You can’t make money peddling savory snacks while at once setting the pace for a healthy lifestyle. And condemning one vice works for the press release, but not as a brand offering health solutions.
When focusing singularly on CVS’ decision to stop selling tobacco products, it’s easy to say the choice is a phenomenal one. Not promoting (or profiting) from the sale of carcinogens is always in the best interest of our communities and our long-term health. I return to what Centers For Disease Control’s Director, Dr Thomas Friedman, recently wrote in JAMA , “Tobacco is, quite simply, in a league of its own in terms of the sheer numbers and varieties of ways it kills and maims people.” Read full post »
Yesterday marked the 50th anniversary of Lyndon B Johnson’s 1964 State of the Union address where he made a proclamation to commit to end poverty in our rich nation. Nationally, there has been a huge and beautiful focus on the anniversary. Despite the political divisions and tense partisan discussions on how to proceed in poverty reduction, I heard many reports on the radio, read newspaper coverage, and saw chatter all day on social channels about where we stand. I was floored by the statistics. I’d not, unfortunately, ever before spent time thinking about Johnson’s proclamation and the line in the sand created by his words.
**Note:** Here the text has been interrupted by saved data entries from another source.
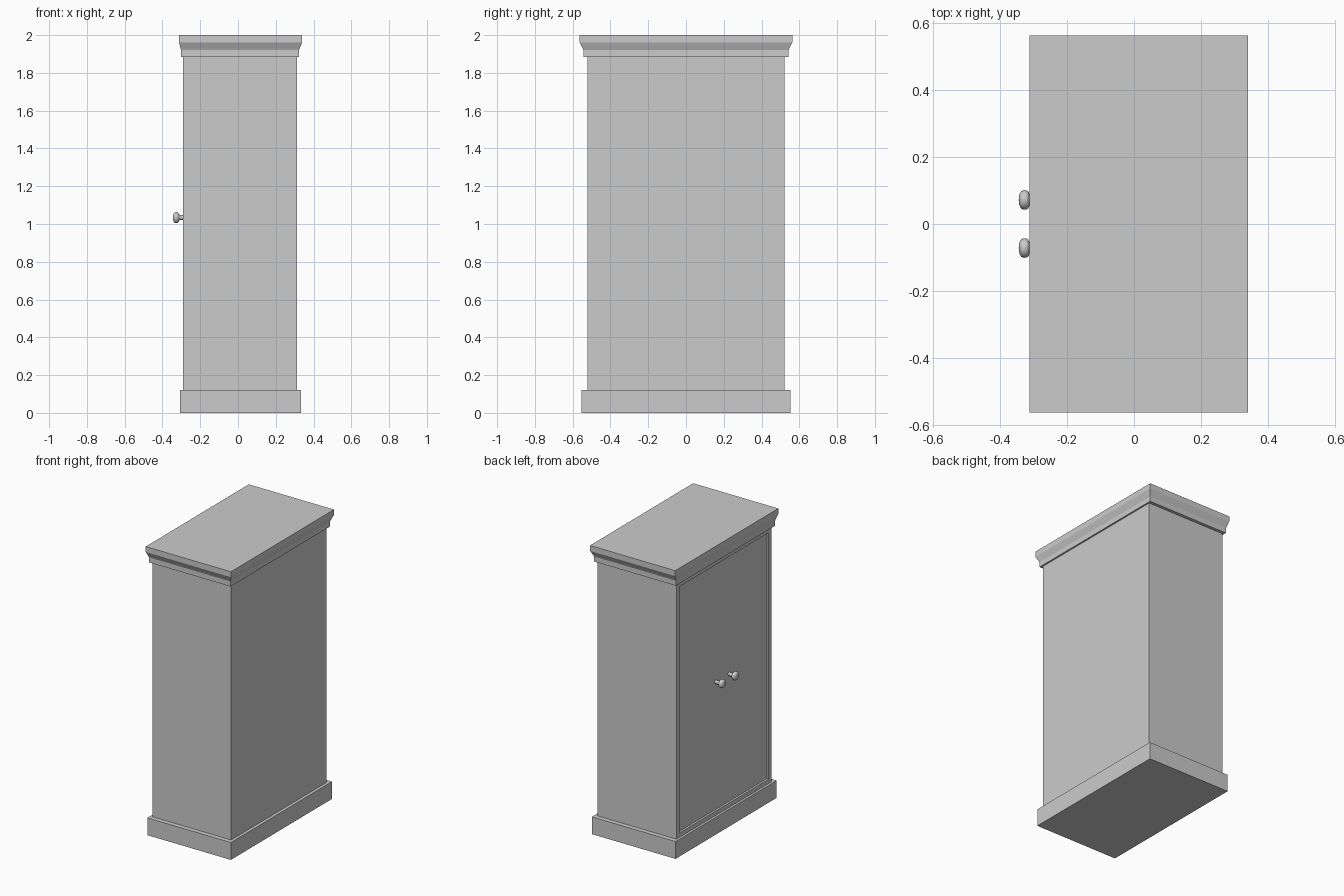
import bpy, bmesh, math
from mathutils import Matrix

if "Cube" in bpy.data.objects:
    bpy.data.objects.remove(bpy.data.objects["Cube"])


def finish(name, bm, smooth=False):
    bmesh.ops.recalc_face_normals(bm, faces=bm.faces)
    me = bpy.data.meshes.new(name)
    bm.to_mesh(me)
    bm.free()
    ob = bpy.data.objects.new(name, me)
    bpy.context.collection.objects.link(ob)
    if smooth:
        bpy.context.view_layer.objects.active = ob
        ob.select_set(True)
        bpy.ops.object.shade_smooth_by_angle(angle=math.radians(40))
        ob.select_set(False)
    return ob


def box(name, x, y, z):
    bm = bmesh.new()
    bmesh.ops.create_cube(bm, size=1)
    for v in bm.verts:
        v.co = [lo + (c + 0.5) * (hi - lo) for c, (lo, hi) in zip(v.co, (x, y, z))]
    return finish(name, bm)


def rect_stack(name, levels):
    """Capped stack of rectangles given as (x0, x1, half_y, z)."""
    bm = bmesh.new()
    rings = [[bm.verts.new(p) for p in ((a, -h, z), (b, -h, z), (b, h, z), (a, h, z))]
             for a, b, h, z in levels]
    for r, s in zip(rings, rings[1:]):
        for i in range(4):
            j = (i + 1) % 4
            bm.faces.new((r[i], r[j], s[j], s[i]))
    bm.faces.new(rings[0])
    bm.faces.new(rings[-1])
    return finish(name, bm)


def knob(name, y, z, profile, n=24):
    bm = bmesh.new()
    vs = [bm.verts.new((x, 0, r)) for x, r in profile]
    es = [bm.edges.new(p) for p in zip(vs, vs[1:])]
    bmesh.ops.spin(bm, geom=vs + es, cent=(0, 0, 0), axis=(1, 0, 0),
                   angle=math.tau, steps=n)
    bmesh.ops.remove_doubles(bm, verts=bm.verts, dist=1e-5)
    bmesh.ops.translate(bm, verts=bm.verts, vec=(0, y, z))
    return finish(name, bm, True)


FRONT, BACK, W = -0.291, 0.312, 0.521
Z0, Z1 = 0.12, 1.885
OPEN_Y, OPEN_Z0, OPEN_Z1 = 0.487, 0.15, 1.855
FACE = FRONT + 0.012   # recessed door face

# Carcass, with a shallow framed door opening on the -x side
bm = bmesh.new()
bmesh.ops.create_cube(bm, size=1)
for v in bm.verts:
    v.co = (FRONT if v.co.x < 0 else BACK, math.copysign(W, v.co.y),
            Z0 if v.co.z < 0 else Z1)
bm.faces.ensure_lookup_table()
door_side = min(bm.faces, key=lambda f: f.calc_center_median().x)
bmesh.ops.inset_region(bm, faces=[door_side], thickness=0.02)
for v in door_side.verts:
    v.co.y = math.copysign(OPEN_Y, v.co.y)
    v.co.z = OPEN_Z0 if v.co.z < 1 else OPEN_Z1
ext = bmesh.ops.extrude_discrete_faces(bm, faces=[door_side])
bmesh.ops.translate(bm, verts=ext["faces"][0].verts, vec=(0.03, 0, 0))
finish("carcass", bm)

# Plinth and cornice
box("plinth", (-0.307, 0.333), (-0.553, 0.553), (0, Z0))
rect_stack("cornice", [(-0.302, 0.323, 0.5425, Z1), (-0.302, 0.323, 0.5425, 1.92),
                       (-0.3045, 0.328, 0.548, 1.932), (-0.312, 0.340, 0.5635, 1.962),
                       (-0.312, 0.340, 0.5635, 2.0)])

# Pair of doors and turned knobs
prof = [(FACE + 0.005, 0.013), (-0.290, 0.012), (-0.305, 0.013), (-0.313, 0.018),
        (-0.316, 0.025), (-0.321, 0.0285), (-0.330, 0.029), (-0.337, 0.026),
        (-0.342, 0.018), (-0.344, 0.009), (-0.3445, 0)]
for side, s in (("left", 1), ("right", -1)):
    box(side + "_door", (FACE, FRONT + 0.032),
        sorted((s * 0.002, s * (OPEN_Y - 0.002))), (OPEN_Z0 + 0.002, OPEN_Z1 - 0.002))
    knob(side + "_knob", s * 0.072, 1.034, prof)
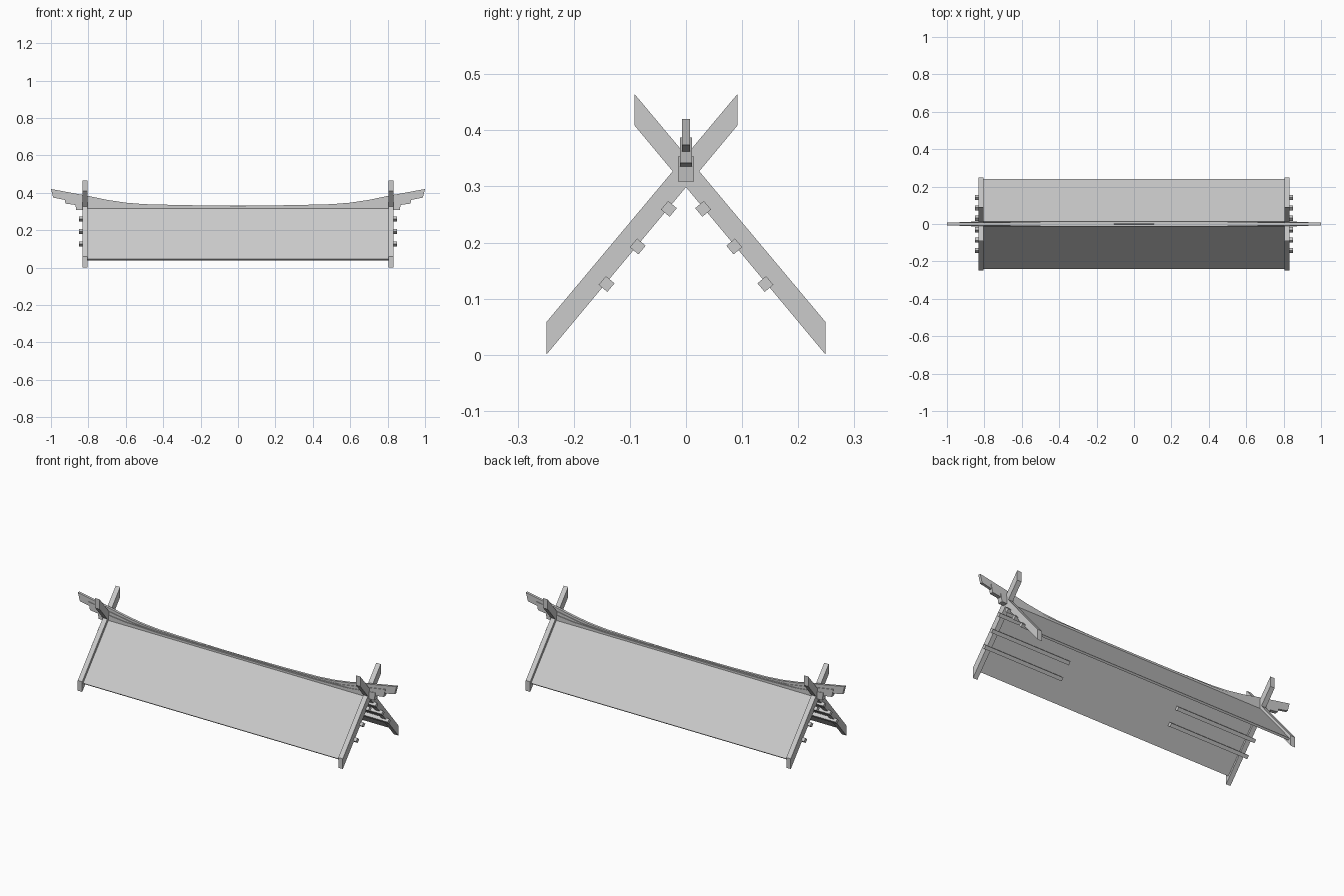
import bpy, bmesh
from math import atan
from mathutils import Matrix, Vector

cube = bpy.data.objects.get("Cube")
if cube:
    bpy.data.objects.remove(cube)

# Single plain grey material
grey = bpy.data.materials.new("light_grey")
grey.use_nodes = True
colour = (0.6, 0.6, 0.6, 1)
grey.diffuse_color = colour
grey.node_tree.nodes["Principled BSDF"].inputs["Base Color"].default_value = colour

SLOPE = 1.19
PITCH = atan(SLOPE)
APEX = 0.333


def prism(name, outline, offset):
    """Extrude a closed 3D outline along an offset vector."""
    bm = bmesh.new()
    face = bm.faces.new([bm.verts.new(p) for p in outline])
    moved = bmesh.ops.extrude_face_region(bm, geom=[face])["geom"]
    verts = [v for v in moved if isinstance(v, bmesh.types.BMVert)]
    bmesh.ops.translate(bm, verts=verts, vec=Vector(offset))
    bmesh.ops.recalc_face_normals(bm, faces=bm.faces)
    mesh = bpy.data.meshes.new(name)
    bm.to_mesh(mesh)
    bm.free()
    mesh.materials.append(grey)
    obj = bpy.data.objects.new(name, mesh)
    bpy.context.collection.objects.link(obj)
    return obj


for side, sy in (("front", -1), ("back", 1)):
    # Sloping roof panel with a square-cut eave
    drop, inset = 0.008, 0.009
    eave = APEX - SLOPE * 0.241
    section = [(0, APEX), (0.241, eave),
               (0.241 - inset, eave - drop), (0, APEX - 0.0187)]
    prism(side + "_roof_panel", [(-0.805, sy * y, z) for y, z in section], (1.61, 0, 0))

    for end, sx in (("left", 1), ("right", -1)):
        # Crossed gable board running past the ridge
        board = [(0.249, 0.0), (0.249, 0.058), (-0.092, 0.465), (-0.092, 0.409)]
        prism(f"{side}_{end}_gable_board",
              [(sx * 0.804, sy * y, z) for y, z in board], (sx * 0.028, 0, 0))

        # Square rods under the roof panel
        for i in range(3):
            centre = Vector((0, sy * (0.0305 + 0.0555 * i), 0.26 - 0.067 * i))
            turn = Matrix.Rotation(-sy * PITCH, 3, "X")
            square = [centre + turn @ Vector((0, a * 0.01, b * 0.01))
                      for a, b in ((-1, -1), (1, -1), (1, 1), (-1, 1))]
            for p in square:
                p.x = sx * 0.35
            prism(f"{side}_{end}_rod_{i + 1}", square, (sx * 0.5, 0, 0))


def ridge_beam(name, top, bottom, half_width):
    """Beam whose top and bottom edges mirror about the middle."""
    edge = [(-x, z) for x, z in reversed(top)] + top[1:]
    under = list(reversed(bottom)) + [(-x, z) for x, z in bottom[1:]]
    prism(name, [(x, -half_width, z) for x, z in edge + under],
          (0, 2 * half_width, 0))


# Stacked ridge beams, each lower one shorter and thicker
ridge_beam("upper_ridge_beam",
           [(0, 0.330), (0.3, 0.334), (0.5, 0.339), (0.6, 0.347),
            (0.7, 0.362), (0.8, 0.383), (1, 0.42)],
           [(0, 0.312), (0.6, 0.312), (0.8, 0.337), (0.988, 0.374)], 0.0073)
ridge_beam("middle_ridge_beam",
           [(0, 0.325), (0.5, 0.331), (0.65, 0.34), (0.8, 0.365), (0.932, 0.387)],
           [(0, 0.311), (0.65, 0.311), (0.8, 0.326), (0.922, 0.342)], 0.0105)
ridge_beam("lower_ridge_beam",
           [(0, 0.327), (0.5, 0.329), (0.7, 0.335), (0.872, 0.353)],
           [(0, 0.306), (0.7, 0.306), (0.865, 0.309)], 0.0142)
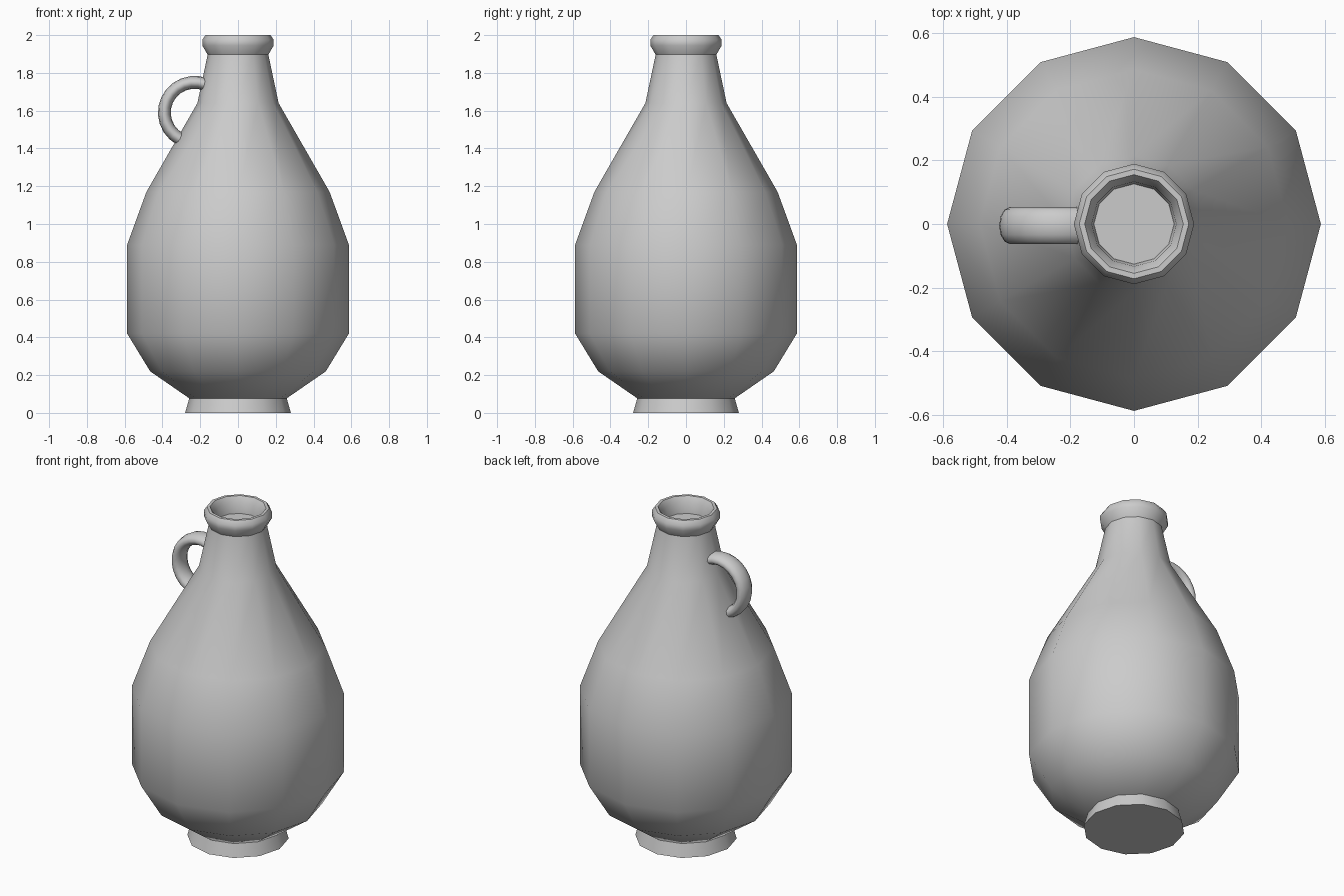
import bpy, bmesh, math

cube = bpy.data.objects.get("Cube")
if cube:
    bpy.data.objects.remove(cube, do_unlink=True)

SIDES = 12

clay = bpy.data.materials.new("grey clay")
clay.use_nodes = True
GREY = (0.6, 0.6, 0.6, 1)
clay.diffuse_color = GREY
clay.node_tree.nodes["Principled BSDF"].inputs["Base Color"].default_value = GREY


def finish(name, bm, angle):
    bmesh.ops.recalc_face_normals(bm, faces=bm.faces)
    mesh = bpy.data.meshes.new(name)
    bm.to_mesh(mesh)
    bm.free()
    mesh.materials.append(clay)
    obj = bpy.data.objects.new(name, mesh)
    bpy.context.collection.objects.link(obj)
    bpy.ops.object.select_all(action='DESELECT')
    obj.select_set(True)
    bpy.context.view_layer.objects.active = obj
    bpy.ops.object.shade_smooth_by_angle(angle=math.radians(angle))


def bridge(bm, a, b):
    for i in range(len(a)):
        j = (i + 1) % len(a)
        bm.faces.new((a[i], a[j], b[j], b[i]))


def lathe(name, profile, angle):
    """Revolve (radius, height) points around z and cap both ends."""
    bm = bmesh.new()
    rings = []
    for r, z in profile:
        turns = [math.tau * i / SIDES for i in range(SIDES)]
        rings.append([bm.verts.new((r * math.cos(t), r * math.sin(t), z)) for t in turns])
    for a, b in zip(rings, rings[1:]):
        bridge(bm, a, b)
    bm.faces.new(rings[0])
    bm.faces.new(rings[-1])
    finish(name, bm, angle)


# Foot
lathe("foot", [(0.28, 0), (0.258, 0.078)], 40)

# Body and neck
lathe("body", [(0.255, 0.075), (0.465, 0.22), (0.587, 0.42), (0.587, 0.89),
               (0.485, 1.17), (0.215, 1.64), (0.16, 1.9)], 40)

# Rolled lip with a shallow closed mouth
lathe("lip", [(0.16, 1.895), (0.189, 1.945), (0.189, 1.975), (0.172, 2.0),
              (0.155, 2.0), (0.133, 1.965), (0.126, 1.905)], 50)

# Handle: flattened tube along an arc on the right side
bm = bmesh.new()
rings = []
for k in range(13):
    a = math.radians(68 + k * 14.5)
    ring = []
    for i in range(SIDES):
        t = math.tau * i / SIDES
        r = 0.16 + 0.034 * math.cos(t)
        ring.append(bm.verts.new((-0.23 + r * math.cos(a),
                                  -0.005 + 0.058 * math.sin(t),
                                  1.59 + r * math.sin(a))))
    rings.append(ring)
for a, b in zip(rings, rings[1:]):
    bridge(bm, a, b)
bm.faces.new(rings[0])
bm.faces.new(rings[-1])
finish("handle", bm, 50)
After his proclamation, the country went to work creating Medicare, Medicaid, Head Start (promoting school readiness through social, nutritional, developmental support for children from birth to age 5), food stamp programs, and Job Corps. Since 1965, Head Start alone has served more than 30 million children and set precedent for contemporary thinking on early education and consortiums today like Thrive by Five. Much of the media coverage yesterday focused on the profound progress we’ve made helping Americans quit or reduce cigarette smoking with the Surgeon General’s first Report on Smoking and Health. Still, nearly 1 in 5 Americans (18%) smoke in a country that has proven cigarettes to be the #1 leading cause of preventable death. Dr Thomas Frieden wrote in JAMA yesterday, “Tobacco is, quite simply, in a league of its own in terms of the sheer numbers and varieties of ways it kills and maims people.” Read full post »